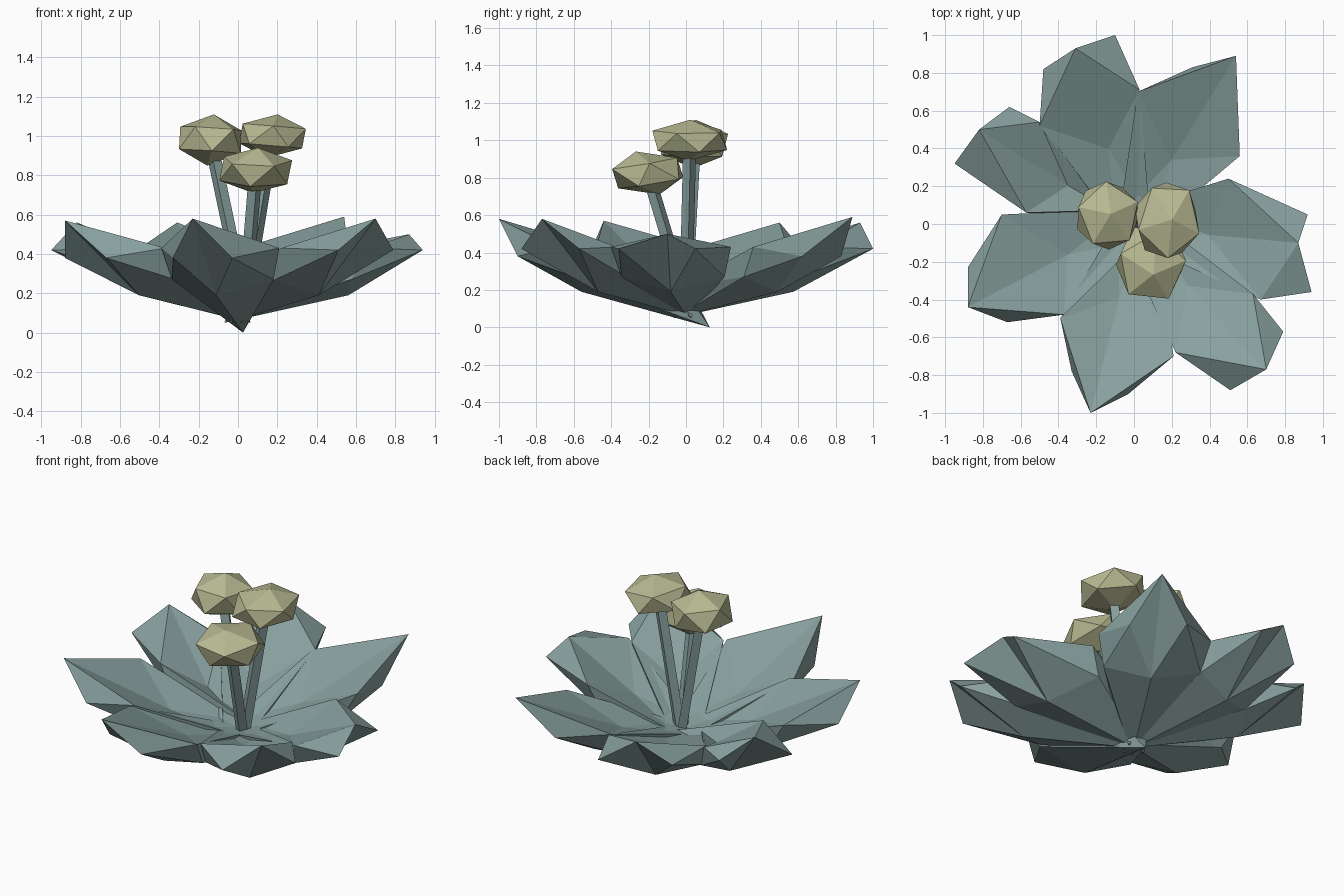
import bpy
import bmesh
from mathutils import Vector, Euler

cube = bpy.data.objects.get("Cube")
if cube:
    bpy.data.objects.remove(cube, do_unlink=True)


def make_material(name, color):
    mat = bpy.data.materials.new(name)
    mat.use_nodes = True
    mat.diffuse_color = color
    mat.node_tree.nodes["Principled BSDF"].inputs["Base Color"].default_value = color
    return mat


leaf_green = make_material("dusty blue green", (0.25, 0.36, 0.35, 1))
bud_yellow = make_material("pale olive yellow", (0.48, 0.49, 0.29, 1))


def add_object(name, bm, material):
    """Turn a bmesh into a flat shaded object with one colour."""
    bmesh.ops.recalc_face_normals(bm, faces=bm.faces[:])
    mesh = bpy.data.meshes.new(name)
    bm.to_mesh(mesh)
    bm.free()
    mesh.materials.append(material)
    obj = bpy.data.objects.new(name, mesh)
    bpy.context.collection.objects.link(obj)
    return obj


def make_leaf(name, outline, tip_height, side_height, root=(-0.07, 0.05)):
    """Thick leaf: shallow dish on top, folded flanks, deep keeled underside."""
    heights = (0.43, side_height, tip_height, side_height, 0.43)
    rim = [Vector((x, y, z)) for (x, y), z in zip(outline, heights)]
    middle = sum(rim, Vector()) / len(rim)
    middle.z = 0
    forward = middle.normalized()
    across = Vector((forward.y, -forward.x, 0)) * 0.09
    up = Vector((0, 0, 1))

    bm = bmesh.new()
    first, first_side, tip, last_side, last = [bm.verts.new(p) for p in rim]
    # Points under each shoulder give the leaf its thickness
    first_low, last_low = [bm.verts.new(Vector((p.x * 0.86, p.y * 0.86, 0.27)))
                           for p in (rim[0], rim[-1])]
    root_first = bm.verts.new(across + up * 0.21)
    root_last = bm.verts.new(up * 0.21 - across)
    root_low = bm.verts.new(forward * root[0] + up * root[1])
    dish = bm.verts.new(middle * 0.5 + up * 0.29)
    keel = bm.verts.new(middle * 0.72 + up * 0.19)

    def fan(hub, *ring):
        for a, b in zip(ring, ring[1:]):
            bm.faces.new((hub, a, b))

    # Upper surface
    fan(dish, root_first, first, tip, last, root_last, root_first)
    # Flanks beside the tip
    bm.faces.new((first, first_side, tip))
    bm.faces.new((tip, last_side, last))
    # Underside
    fan(keel, root_low, first_low, first_side, tip, last_side, last_low, root_low)
    # Edges below the shoulders
    fan(first_low, root_low, root_first, first, first_side)
    fan(last_low, last_side, last, root_last, root_low)
    # Root end
    bm.faces.new((root_first, root_low, root_last))
    return add_object(name, bm, leaf_green)


# Rosette of leaves: shoulder, side, tip, side, shoulder
make_leaf("back_right_leaf",
          [(0.03, 0.71), (-0.1, 1), (-0.31, 0.93), (-0.48, 0.82), (-0.5, 0.52)], 0.56, 0.42)
make_leaf("back_left_leaf",
          [(0.56, 0.36), (0.55, 0.62), (0.54, 0.89), (0.31, 0.83), (0.02, 0.7)], 0.59, 0.38)
make_leaf("left_leaf",
          [(0.67, -0.4), (0.94, -0.36), (0.87, -0.1), (0.92, 0.05), (0.5, 0.24)], 0.5, 0.42)
make_leaf("front_left_leaf",
          [(0.22, -0.68), (0.51, -0.88), (0.7, -0.77), (0.79, -0.57), (0.63, -0.37)], 0.58, 0.42)
make_leaf("front_leaf",
          [(-0.39, -0.5), (-0.33, -0.78), (-0.23, -1), (-0.03, -0.9), (0.21, -0.7)], 0.58, 0.38,
          root=(-0.13, 0))
make_leaf("right_leaf",
          [(-0.7, 0.05), (-0.88, -0.23), (-0.88, -0.44), (-0.67, -0.52), (-0.37, -0.48)],
          0.57, 0.38)
make_leaf("rear_right_leaf",
          [(-0.57, 0.06), (-0.95, 0.32), (-0.82, 0.5), (-0.66, 0.62), (-0.5, 0.54)], 0.56, 0.42)


def make_stem(name, start, end, radius=0.035):
    """Four sided stem running between two points."""
    bm = bmesh.new()
    axis = end - start
    bmesh.ops.create_cone(bm, cap_ends=True, segments=4, radius1=radius,
                          radius2=radius, depth=axis.length)
    turn = axis.to_track_quat("Z", "Y").to_matrix()
    for v in bm.verts:
        v.co = turn @ v.co + (start + end) / 2
    return add_object(name, bm, leaf_green)


def make_bud(name, center, size, tilt):
    """Faceted bud, tilted and then fitted to its size."""
    bm = bmesh.new()
    bmesh.ops.create_icosphere(bm, subdivisions=1, radius=1)
    bmesh.ops.rotate(bm, verts=bm.verts[:], matrix=Euler(tilt).to_matrix())
    for axis in range(3):
        low = min(v.co[axis] for v in bm.verts)
        high = max(v.co[axis] for v in bm.verts)
        for v in bm.verts:
            place = (v.co[axis] - low) / (high - low) - 0.5
            v.co[axis] = center[axis] + place * size[axis]
    return add_object(name, bm, bud_yellow)


# Three buds on stems rising from the heart of the rosette
buds = {
    "right": ((-0.14, 0.045, 0.98), (0.32, 0.36, 0.26), (0, 0.1, 0.4)),
    "left": ((0.175, 0.02, 1), (0.34, 0.4, 0.22), (0.1, 0.1, 0.9)),
    "front": ((0.09, -0.205, 0.825), (0.37, 0.38, 0.23), (0.3, 0, 0.2)),
}
heart = Vector((0.035, 0, 0.15))
for side, (center, size, tilt) in buds.items():
    make_stem(side + "_stem", heart, Vector(center))
    make_bud(side + "_bud", center, size, tilt)
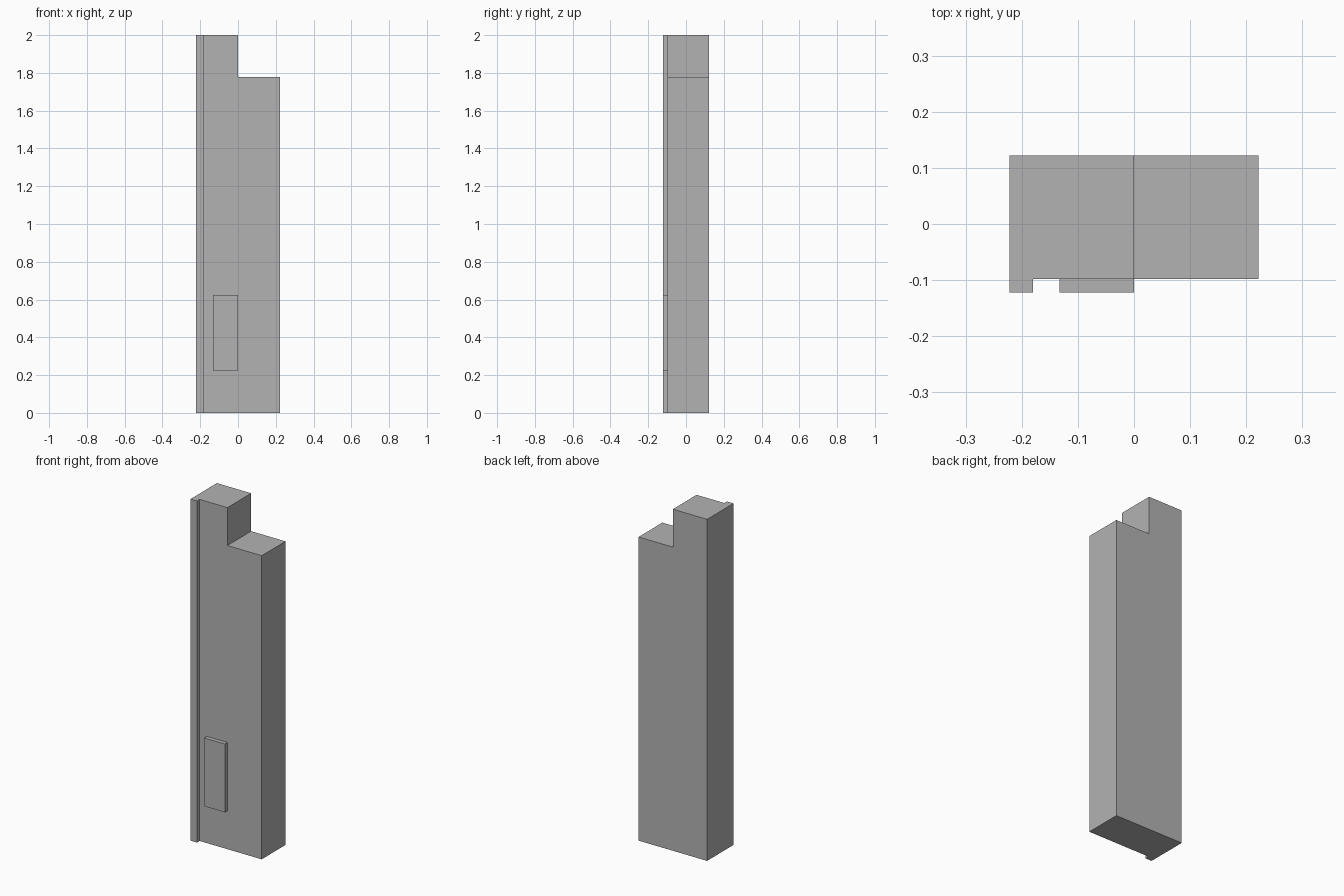
import bpy
import bmesh

# Remove the default cube
cube = bpy.data.objects.get("Cube")
if cube:
    bpy.data.objects.remove(cube, do_unlink=True)

# Single plain grey
GREY = (0.45, 0.45, 0.45, 1.0)
grey = bpy.data.materials.new("plain grey")
grey.use_nodes = True
grey.diffuse_color = GREY
grey.node_tree.nodes["Principled BSDF"].inputs["Base Color"].default_value = GREY

LEFT, RIGHT = 0.222, -0.222
BACK, FACE, FRONT = 0.122, -0.098, -0.122
SHOULDER, TOP = 1.778, 2.0


def extrude_profile(name, profile, y_front, y_back):
    """Solid made by pushing an x-z outline from y_front to y_back."""
    bm = bmesh.new()
    outline = bm.faces.new([bm.verts.new((x, y_front, z)) for x, z in profile])
    result = bmesh.ops.extrude_face_region(bm, geom=[outline], use_keep_orig=True)
    moved = [v for v in result["geom"] if isinstance(v, bmesh.types.BMVert)]
    bmesh.ops.translate(bm, verts=moved, vec=(0, y_back - y_front, 0))
    bmesh.ops.recalc_face_normals(bm, faces=bm.faces)
    mesh = bpy.data.meshes.new(name)
    bm.to_mesh(mesh)
    bm.free()
    mesh.materials.append(grey)
    obj = bpy.data.objects.new(name, mesh)
    bpy.context.collection.objects.link(obj)
    return obj


def rectangle(x0, x1, z0, z1):
    return [(x0, z0), (x1, z0), (x1, z1), (x0, z1)]


# Tall slab with a step cut from its upper left corner
stepped_outline = [(RIGHT, 0), (LEFT, 0), (LEFT, SHOULDER),
                   (0, SHOULDER), (0, TOP), (RIGHT, TOP)]
extrude_profile("stepped_body", stepped_outline, FACE, BACK)

# Full-height strip along the right front edge
extrude_profile("edge_strip", rectangle(RIGHT, -0.18, 0, TOP), FRONT, FACE)

# Raised panel low on the front
extrude_profile("front_panel", rectangle(-0.133, 0, 0.225, 0.625), FRONT, FACE)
+---+
Copy every record exactly; no pictures.

Your solution:
import bpy
import bmesh
from mathutils import Vector, Euler

cube = bpy.data.objects.get("Cube")
if cube:
    bpy.data.objects.remove(cube, do_unlink=True)


def make_material(name, color):
    mat = bpy.data.materials.new(name)
    mat.use_nodes = True
    mat.diffuse_color = color
    mat.node_tree.nodes["Principled BSDF"].inputs["Base Color"].default_value = color
    return mat


leaf_green = make_material("dusty blue green", (0.25, 0.36, 0.35, 1))
bud_yellow = make_material("pale olive yellow", (0.48, 0.49, 0.29, 1))


def add_object(name, bm, material):
    """Turn a bmesh into a flat shaded object with one colour."""
    bmesh.ops.recalc_face_normals(bm, faces=bm.faces[:])
    mesh = bpy.data.meshes.new(name)
    bm.to_mesh(mesh)
    bm.free()
    mesh.materials.append(material)
    obj = bpy.data.objects.new(name, mesh)
    bpy.context.collection.objects.link(obj)
    return obj


def make_leaf(name, outline, tip_height, side_height, root=(-0.07, 0.05)):
    """Thick leaf: shallow dish on top, folded flanks, deep keeled underside."""
    heights = (0.43, side_height, tip_height, side_height, 0.43)
    rim = [Vector((x, y, z)) for (x, y), z in zip(outline, heights)]
    middle = sum(rim, Vector()) / len(rim)
    middle.z = 0
    forward = middle.normalized()
    across = Vector((forward.y, -forward.x, 0)) * 0.09
    up = Vector((0, 0, 1))

    bm = bmesh.new()
    first, first_side, tip, last_side, last = [bm.verts.new(p) for p in rim]
    # Points under each shoulder give the leaf its thickness
    first_low, last_low = [bm.verts.new(Vector((p.x * 0.86, p.y * 0.86, 0.27)))
                           for p in (rim[0], rim[-1])]
    root_first = bm.verts.new(across + up * 0.21)
    root_last = bm.verts.new(up * 0.21 - across)
    root_low = bm.verts.new(forward * root[0] + up * root[1])
    dish = bm.verts.new(middle * 0.5 + up * 0.29)
    keel = bm.verts.new(middle * 0.72 + up * 0.19)

    def fan(hub, *ring):
        for a, b in zip(ring, ring[1:]):
            bm.faces.new((hub, a, b))

    # Upper surface
    fan(dish, root_first, first, tip, last, root_last, root_first)
    # Flanks beside the tip
    bm.faces.new((first, first_side, tip))
    bm.faces.new((tip, last_side, last))
    # Underside
    fan(keel, root_low, first_low, first_side, tip, last_side, last_low, root_low)
    # Edges below the shoulders
    fan(first_low, root_low, root_first, first, first_side)
    fan(last_low, last_side, last, root_last, root_low)
    # Root end
    bm.faces.new((root_first, root_low, root_last))
    return add_object(name, bm, leaf_green)


# Rosette of leaves: shoulder, side, tip, side, shoulder
make_leaf("back_right_leaf",
          [(0.03, 0.71), (-0.1, 1), (-0.31, 0.93), (-0.48, 0.82), (-0.5, 0.52)], 0.56, 0.42)
make_leaf("back_left_leaf",
          [(0.56, 0.36), (0.55, 0.62), (0.54, 0.89), (0.31, 0.83), (0.02, 0.7)], 0.59, 0.38)
make_leaf("left_leaf",
          [(0.67, -0.4), (0.94, -0.36), (0.87, -0.1), (0.92, 0.05), (0.5, 0.24)], 0.5, 0.42)
make_leaf("front_left_leaf",
          [(0.22, -0.68), (0.51, -0.88), (0.7, -0.77), (0.79, -0.57), (0.63, -0.37)], 0.58, 0.42)
make_leaf("front_leaf",
          [(-0.39, -0.5), (-0.33, -0.78), (-0.23, -1), (-0.03, -0.9), (0.21, -0.7)], 0.58, 0.38,
          root=(-0.13, 0))
make_leaf("right_leaf",
          [(-0.7, 0.05), (-0.88, -0.23), (-0.88, -0.44), (-0.67, -0.52), (-0.37, -0.48)],
          0.57, 0.38)
make_leaf("rear_right_leaf",
          [(-0.57, 0.06), (-0.95, 0.32), (-0.82, 0.5), (-0.66, 0.62), (-0.5, 0.54)], 0.56, 0.42)


def make_stem(name, start, end, radius=0.035):
    """Four sided stem running between two points."""
    bm = bmesh.new()
    axis = end - start
    bmesh.ops.create_cone(bm, cap_ends=True, segments=4, radius1=radius,
                          radius2=radius, depth=axis.length)
    turn = axis.to_track_quat("Z", "Y").to_matrix()
    for v in bm.verts:
        v.co = turn @ v.co + (start + end) / 2
    return add_object(name, bm, leaf_green)


def make_bud(name, center, size, tilt):
    """Faceted bud, tilted and then fitted to its size."""
    bm = bmesh.new()
    bmesh.ops.create_icosphere(bm, subdivisions=1, radius=1)
    bmesh.ops.rotate(bm, verts=bm.verts[:], matrix=Euler(tilt).to_matrix())
    for axis in range(3):
        low = min(v.co[axis] for v in bm.verts)
        high = max(v.co[axis] for v in bm.verts)
        for v in bm.verts:
            place = (v.co[axis] - low) / (high - low) - 0.5
            v.co[axis] = center[axis] + place * size[axis]
    return add_object(name, bm, bud_yellow)


# Three buds on stems rising from the heart of the rosette
buds = {
    "right": ((-0.14, 0.045, 0.98), (0.32, 0.36, 0.26), (0, 0.1, 0.4)),
    "left": ((0.175, 0.02, 1), (0.34, 0.4, 0.22), (0.1, 0.1, 0.9)),
    "front": ((0.09, -0.205, 0.825), (0.37, 0.38, 0.23), (0.3, 0, 0.2)),
}
heart = Vector((0.035, 0, 0.15))
for side, (center, size, tilt) in buds.items():
    make_stem(side + "_stem", heart, Vector(center))
    make_bud(side + "_bud", center, size, tilt)
import bpy
import bmesh

# Remove the default cube
cube = bpy.data.objects.get("Cube")
if cube:
    bpy.data.objects.remove(cube, do_unlink=True)

# Single plain grey
GREY = (0.45, 0.45, 0.45, 1.0)
grey = bpy.data.materials.new("plain grey")
grey.use_nodes = True
grey.diffuse_color = GREY
grey.node_tree.nodes["Principled BSDF"].inputs["Base Color"].default_value = GREY

LEFT, RIGHT = 0.222, -0.222
BACK, FACE, FRONT = 0.122, -0.098, -0.122
SHOULDER, TOP = 1.778, 2.0


def extrude_profile(name, profile, y_front, y_back):
    """Solid made by pushing an x-z outline from y_front to y_back."""
    bm = bmesh.new()
    outline = bm.faces.new([bm.verts.new((x, y_front, z)) for x, z in profile])
    result = bmesh.ops.extrude_face_region(bm, geom=[outline], use_keep_orig=True)
    moved = [v for v in result["geom"] if isinstance(v, bmesh.types.BMVert)]
    bmesh.ops.translate(bm, verts=moved, vec=(0, y_back - y_front, 0))
    bmesh.ops.recalc_face_normals(bm, faces=bm.faces)
    mesh = bpy.data.meshes.new(name)
    bm.to_mesh(mesh)
    bm.free()
    mesh.materials.append(grey)
    obj = bpy.data.objects.new(name, mesh)
    bpy.context.collection.objects.link(obj)
    return obj


def rectangle(x0, x1, z0, z1):
    return [(x0, z0), (x1, z0), (x1, z1), (x0, z1)]


# Tall slab with a step cut from its upper left corner
stepped_outline = [(RIGHT, 0), (LEFT, 0), (LEFT, SHOULDER),
                   (0, SHOULDER), (0, TOP), (RIGHT, TOP)]
extrude_profile("stepped_body", stepped_outline, FACE, BACK)

# Full-height strip along the right front edge
extrude_profile("edge_strip", rectangle(RIGHT, -0.18, 0, TOP), FRONT, FACE)

# Raised panel low on the front
extrude_profile("front_panel", rectangle(-0.133, 0, 0.225, 0.625), FRONT, FACE)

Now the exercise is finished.